Out of all the things that Guardians of the Galaxy Vol. 3 taught me, one of the most important was that I underestimated and misunderstood Mantis (Pom Klementieff).
When Mantis first appeared in Guardians of the Galaxy Vol. 2 I immediately wrote her off. Personally, it felt like James Gunn was writing the “kawaii” Asian character who was sweet, demure, and here to serve the other characters. And with the way Drax treated her (it honestly felt like the was being slightly cruel with his word choices because she saw him) it further cemented that she was a tool to elevate other characters. Even when the big showdown with Ego was happening, and all the Guardians were standing around ready for action, she was in a pose that felt like something straight out of a poster from the 80’s with the meek but sultry character.
And yes, I understand what she was trying to do to Ego at that moment. The point still stands.
All of this, and the fact that Chris Pratt is problematic, is one of the many reasons why I never gave the Christmas Special a chance or watched Vol. 2 again. But after Vol. 3, I might have to go back and revisit this whole adventure and what it meant for Mantis’ character. Because I underestimated her drive, her values, and what role she plays in this group of misfits. She was subdued in Vol. 2 because it’s what Ego taught her to be or what he allowed her to be. When the Guardians came around, it was an opportunity to break free of that completely. And it’s to my own detriment that I missed out on the Christmas Special and how she blossomed before Vol. 3.
By Vol. 3, Mantis has come into her own. And everything that Ego taught her or made her feel like she needed to be is gone. She’s mischievous, pranking Drax and being delighted when he gets all grumbly. Oh and don’t forget how she took down those guards in the meat station thingie. Iconic. She’s outspoken, telling Nebula that she can’t talk to others in a manner that disrespects anyone on their team. And she tries her best at every turn without letting anyone walk all over her. Mantis even goes as far as understanding, not taming, those big hulking beasts who the High Evolutionary absolutely created to cause mayhem and pain. She freed her friends from the impossible situation they were in and she did it in a way that didn’t take away from who she is.
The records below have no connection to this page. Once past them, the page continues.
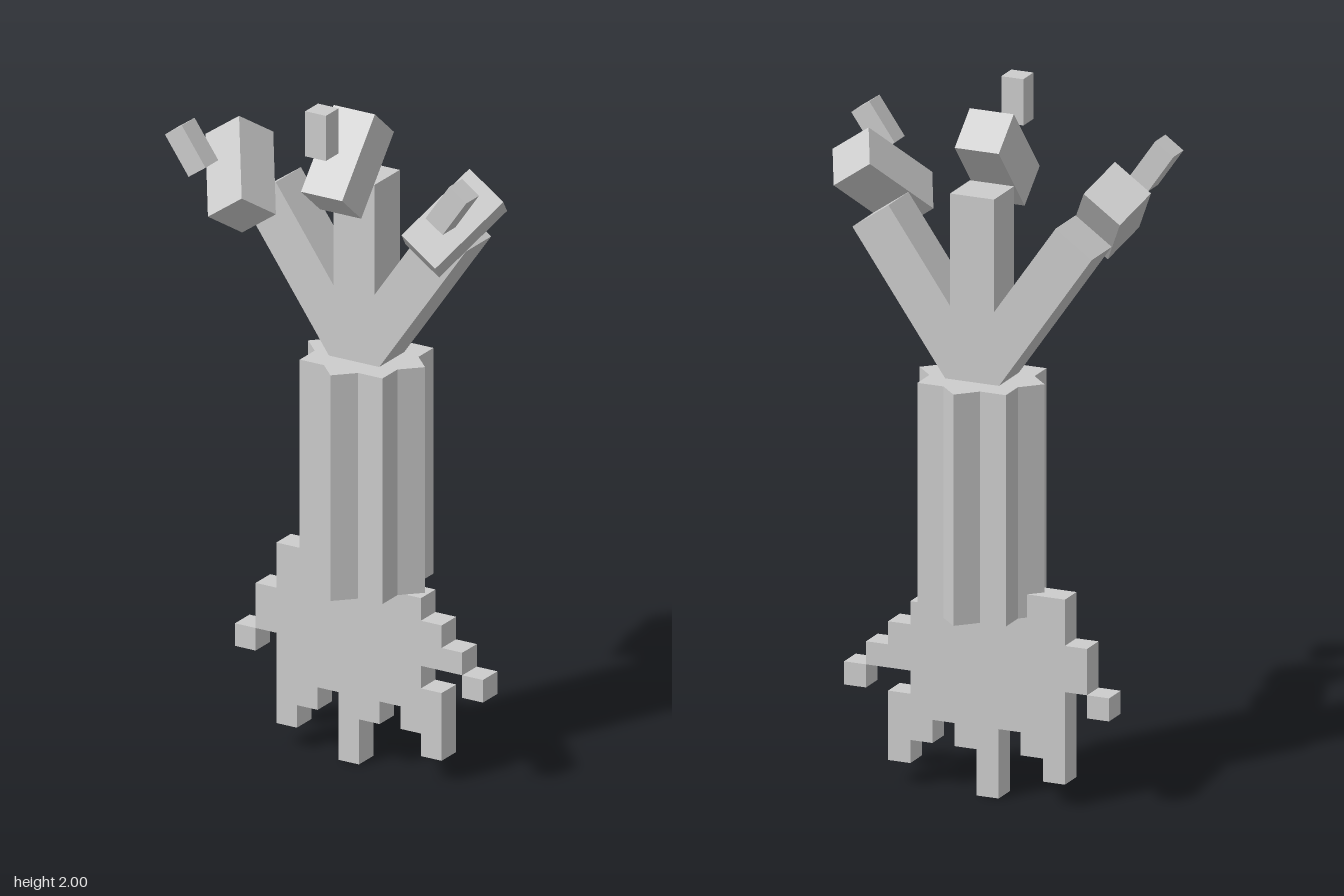
import * as THREE from 'three';

const U = 2 / 30; // cell size of the stepped foot

export function createModel() {
  const model = new THREE.Group();
  const grey = new THREE.MeshStandardMaterial({ color: 0xcccccc });
  grey.name = 'plainGrey';

  const add = (parent, name, geometry, x, y, z) => {
    const mesh = new THREE.Mesh(geometry, grey);
    mesh.name = name;
    mesh.position.set(x, y, z);
    parent.add(mesh);
    return mesh;
  };
  const shapeOf = (points) => new THREE.Shape(points.map(([x, y]) => new THREE.Vector2(x, y)));

  // Flat splayed foot with a stepped outline, in cells
  const outline = [
    [-4, 9], [-4, 7], [-5, 7], [-5, 5], [-4, 5], [-4, 1], [-3, 1], [-3, 2], [-2, 2], [-2, 3],
    [-1, 3], [-1, 0], [0, 0], [0, 2], [1, 2], [1, 3], [2, 3], [2, 2], [3, 2], [3, 1],
    [4, 1], [4, 4], [3, 4], [3, 5], [5, 5], [5, 6], [4, 6], [4, 7], [3, 7], [3, 8],
    [-2, 8], [-2, 9],
  ].map(([x, y]) => [x * U, y * U]);
  const footDepth = 0.076;
  add(model, 'foot', new THREE.ExtrudeGeometry(shapeOf(outline), { depth: footDepth, bevelEnabled: false }), 0, 0, -0.076);
  for (const side of [-1, 1]) {
    add(model, 'footCorner', new THREE.BoxGeometry(U, U, footDepth), side * 5.5 * U, 4.5 * U, -footDepth / 2);
  }

  // Star-section column: a square crossed with one turned 45 degrees
  const tip = 0.1886, notch = tip * Math.cos(Math.PI / 4) / Math.cos(Math.PI / 8);
  const star = [];
  for (let i = 0; i < 16; i++) {
    const r = i % 2 ? notch : tip, a = i * Math.PI / 8;
    star.push([r * Math.cos(a), r * Math.sin(a)]);
  }
  const columnGeo = new THREE.ExtrudeGeometry(shapeOf(star), { depth: 1.2 - 8 * U, bevelEnabled: false });
  columnGeo.rotateX(-Math.PI / 2);
  add(model, 'column', columnGeo, 0, 8 * U, -0.04);

  // Three fingers fanned about the column top, each with a bent tip and a floating claw
  for (const [name, angle] of [['rightFinger', 35], ['middleFinger', 0], ['leftFinger', -35]]) {
    const finger = new THREE.Group();
    finger.name = name;
    finger.position.y = 1.2;
    finger.rotation.z = THREE.MathUtils.degToRad(angle);
    add(finger, 'fingerBase', new THREE.BoxGeometry(0.133, 0.535, 0.131), 0, 0.2675, -0.04);
    const bent = add(finger, 'fingerTip', new THREE.BoxGeometry(0.133, 0.262, 0.131), 0, 0.601, 0.06);
    bent.rotation.x = -0.71;
    add(finger, 'claw', new THREE.BoxGeometry(U, 2 * U, U), 0, 0.8 - U, 0.193);
    model.add(finger);
  }
  return model;
}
In the end, when Mantis decided to leave Nowhere and the Guardians, she was doing it because she knows she has a home. She has family. She has friends. And because of them, she has flourished into who she is now. But it’s time to take it a step further and explore the universe with her new companions. It’s time for her to chart the course of her life on her own terms and maybe find out some new things about herself with the knowledge she has somewhere to go back to. And who knows, maybe she’ll find more of her kind and unlock powers within herself she didn’t even know she was capable of. Or maybe she can guide others with similar powers to use their abilities for good. And for a tiny bit of mischief, of course.
Basically, I should’ve trusted the process when it came to Mantis. Because even though I probably won’t see her for a while, I miss her already. I want to know what she’s up to. I want to know what world’s she saved, all the ass-kicking she’s absolutely going to do, and the people that she is going to change along the way. Because Mantis is an unstoppable force of good, mischief, love, family, and honesty that we need to see more of in Marvel. Hell, I wouldn’t mind even being her friend. And I never think that about the characters I connect with through the media I consume. There’s always that wall. But Mantis? She’s a ride-or-die kind of baddie that will hit you with hard truths while acknowledging the delights and wonders of life.
That’s someone worth knowing. And why I hope Mantis eventually returns to the MCU.
Guardians of the Galaxy Vol. 3 is now in theaters.